=== ENTRIES PROVIDED ===
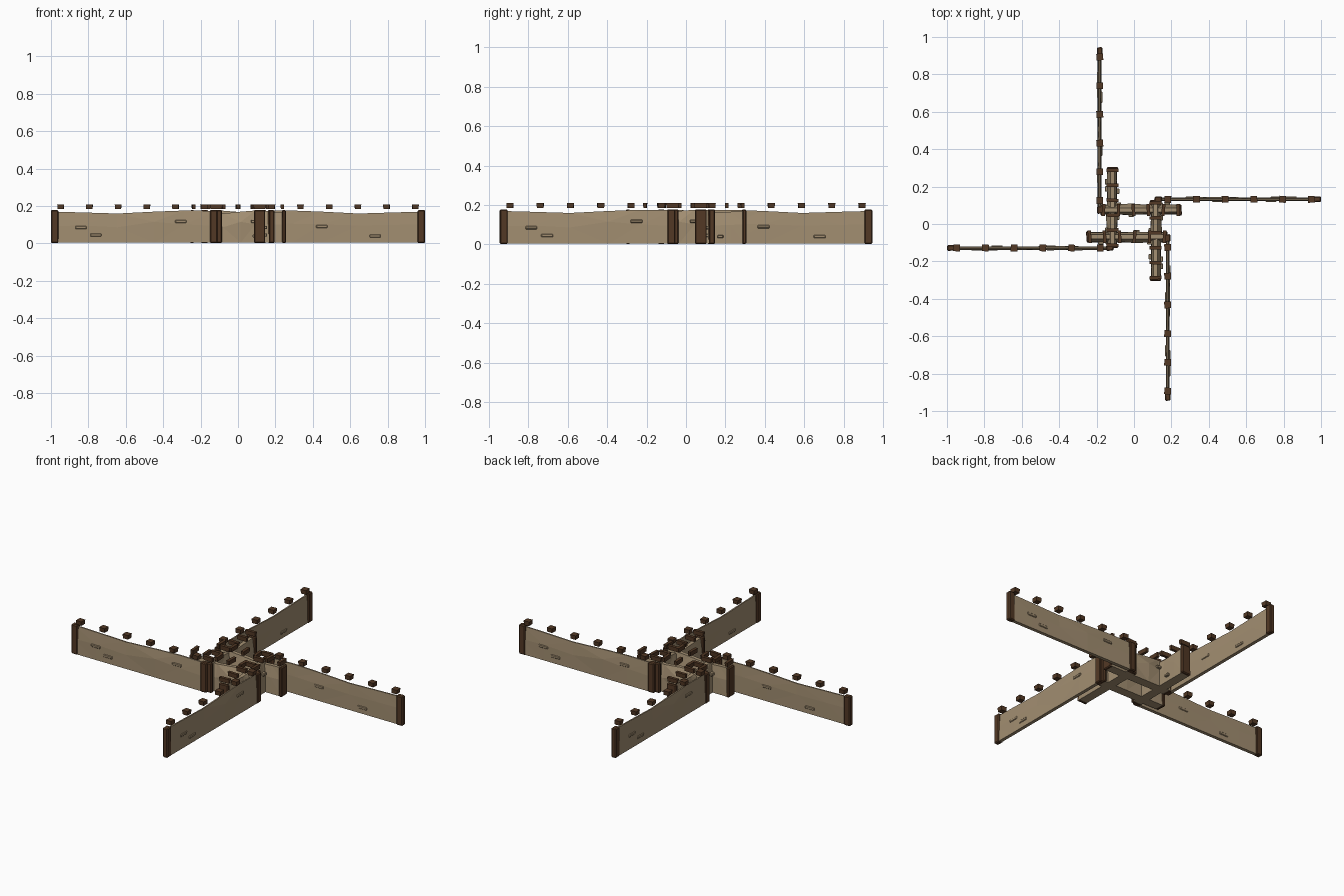
import bpy, bmesh, math, random
from mathutils import Matrix, Vector

random.seed(4)
cube = bpy.data.objects.get("Cube")
if cube:
    bpy.data.objects.remove(cube, do_unlink=True)


def material(name, rgb):
    m = bpy.data.materials.new(name)
    m.use_nodes = True
    m.diffuse_color = (*rgb, 1)
    m.node_tree.nodes["Principled BSDF"].inputs["Base Color"].default_value = (*rgb, 1)
    return m


CLAY = material("tan clay", (0.36, 0.27, 0.165))
WOOD = material("dark brown wood", (0.085, 0.04, 0.018))


def finish(bm, name, mat, matrix):
    bmesh.ops.recalc_face_normals(bm, faces=bm.faces)
    mesh = bpy.data.meshes.new(name)
    bm.to_mesh(mesh)
    bm.free()
    mesh.materials.append(mat)
    ob = bpy.data.objects.new(name, mesh)
    ob.matrix_world = matrix
    bpy.context.collection.objects.link(ob)
    return ob


def add_box(bm, centre, size, bevel=0.0, tilt=0.0, taper=1.0):
    # Box with optional chamfer, turn about z and narrowed underside
    part = bmesh.new()
    bmesh.ops.create_cube(part, size=1)
    for v in part.verts:
        k = taper if v.co.z < 0 else 1
        v.co = Vector((v.co.x * size[0] * k, v.co.y * size[1] * k, v.co.z * size[2]))
    if bevel:
        bmesh.ops.bevel(part, geom=part.edges[:], offset=bevel, segments=1, affect='EDGES')
    part.transform(Matrix.Translation(centre) @ Matrix.Rotation(tilt, 4, 'Z'))
    tmp = bpy.data.meshes.new("tmp")
    part.to_mesh(tmp)
    part.free()
    bm.from_mesh(tmp)
    bpy.data.meshes.remove(tmp)


def clay_body(length, thick, name, matrix):
    # Uneven slab lofted through a few cross-sections, top edge sagging
    sections = [(0.01, .170, .1), (.18, .166, .2), (.4, .160, .1),
                (.62, .170, .45), (.8, .176, .2), (.99, .174, .1)]
    bm = bmesh.new()
    rings = []
    for f, top, bulge in sections:
        ring = [(-.55 * thick, .004), (-(.45 + bulge * .4) * thick, top * (.5 + bulge * .4)),
                (-.2 * thick, top), (.2 * thick, top),
                ((.35 + bulge * .3) * thick, top * .6), (.45 * thick, .004)]
        rings.append([bm.verts.new((f * length, y, z)) for y, z in ring])
    for a, b in zip(rings, rings[1:]):
        for i in range(len(a)):
            j = (i + 1) % len(a)
            bm.faces.new((a[i], a[j], b[j], b[i]))
    bm.faces.new(rings[0])
    bm.faces.new(rings[-1])
    bmesh.ops.triangulate(bm, faces=bm.faces[:])
    finish(bm, name, CLAY, matrix)


def build_wall(name, matrix, length, thick, post, block, first, step):
    clay_body(length, thick, name + "_body", matrix)

    # End posts
    bm = bmesh.new()
    for u in (post[0] / 2, length - post[0] / 2):
        add_box(bm, (u, 0, .09), (post[0], post[1], .176), .005, .04)
    finish(bm, name + "_posts", WOOD, matrix)

    # Row of wooden blocks hovering along the top
    bm = bmesh.new()
    for i in range(6):
        add_box(bm, (first + i * step, 0, .197), (block[0], block[1], .025), 0,
                random.uniform(-.08, .08), .9)
    finish(bm, name + "_top_blocks", WOOD, matrix)

    # Exposed bricks on both faces: position along, height, side
    bm = bmesh.new()
    for f, z, side in ((.18, .085, -1), (.27, .045, -1), (.78, .118, -1),
                       (.3, .04, 1), (.62, .09, 1)):
        w = .06 * length / .89
        y = side * thick * (.5 if side < 0 else .42)
        add_box(bm, (f * length, y, z), (w, thick * .5, .016), .003)
    finish(bm, name + "_bricks", CLAY, matrix)


# Pinwheel of four long walls and four short walls crossing at the centre
long_ends = [(-1, -.128), (.18, -.945), (1, .132), (-.183, .945)]
short_ends = [(-.255, -.068), (.115, -.305), (.255, .075), (-.115, .305)]
names = ["right", "front", "left", "back"]
for k, side in enumerate(names):
    turn = Matrix.Rotation(k * math.pi / 2, 4, 'Z')
    build_wall(side + "_long_wall", Matrix.Translation((*long_ends[k], 0)) @ turn,
               .89, .02, (.04, .03), (.036, .036), .052, .1535)
    build_wall(side + "_short_wall", Matrix.Translation((*short_ends[k], 0)) @ turn,
               .435, .055, (.02, .06), (.018, .066), .018, .08)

=== WHAT IS BEING ASKED ===
Where a line in the records above contains the word "faces", copy that line.

=== REPLY ===
    bmesh.ops.recalc_face_normals(bm, faces=bm.faces)
            bm.faces.new((a[i], a[j], b[j], b[i]))
    bm.faces.new(rings[0])
    bm.faces.new(rings[-1])
    bmesh.ops.triangulate(bm, faces=bm.faces[:])
    # Exposed bricks on both faces: position along, height, side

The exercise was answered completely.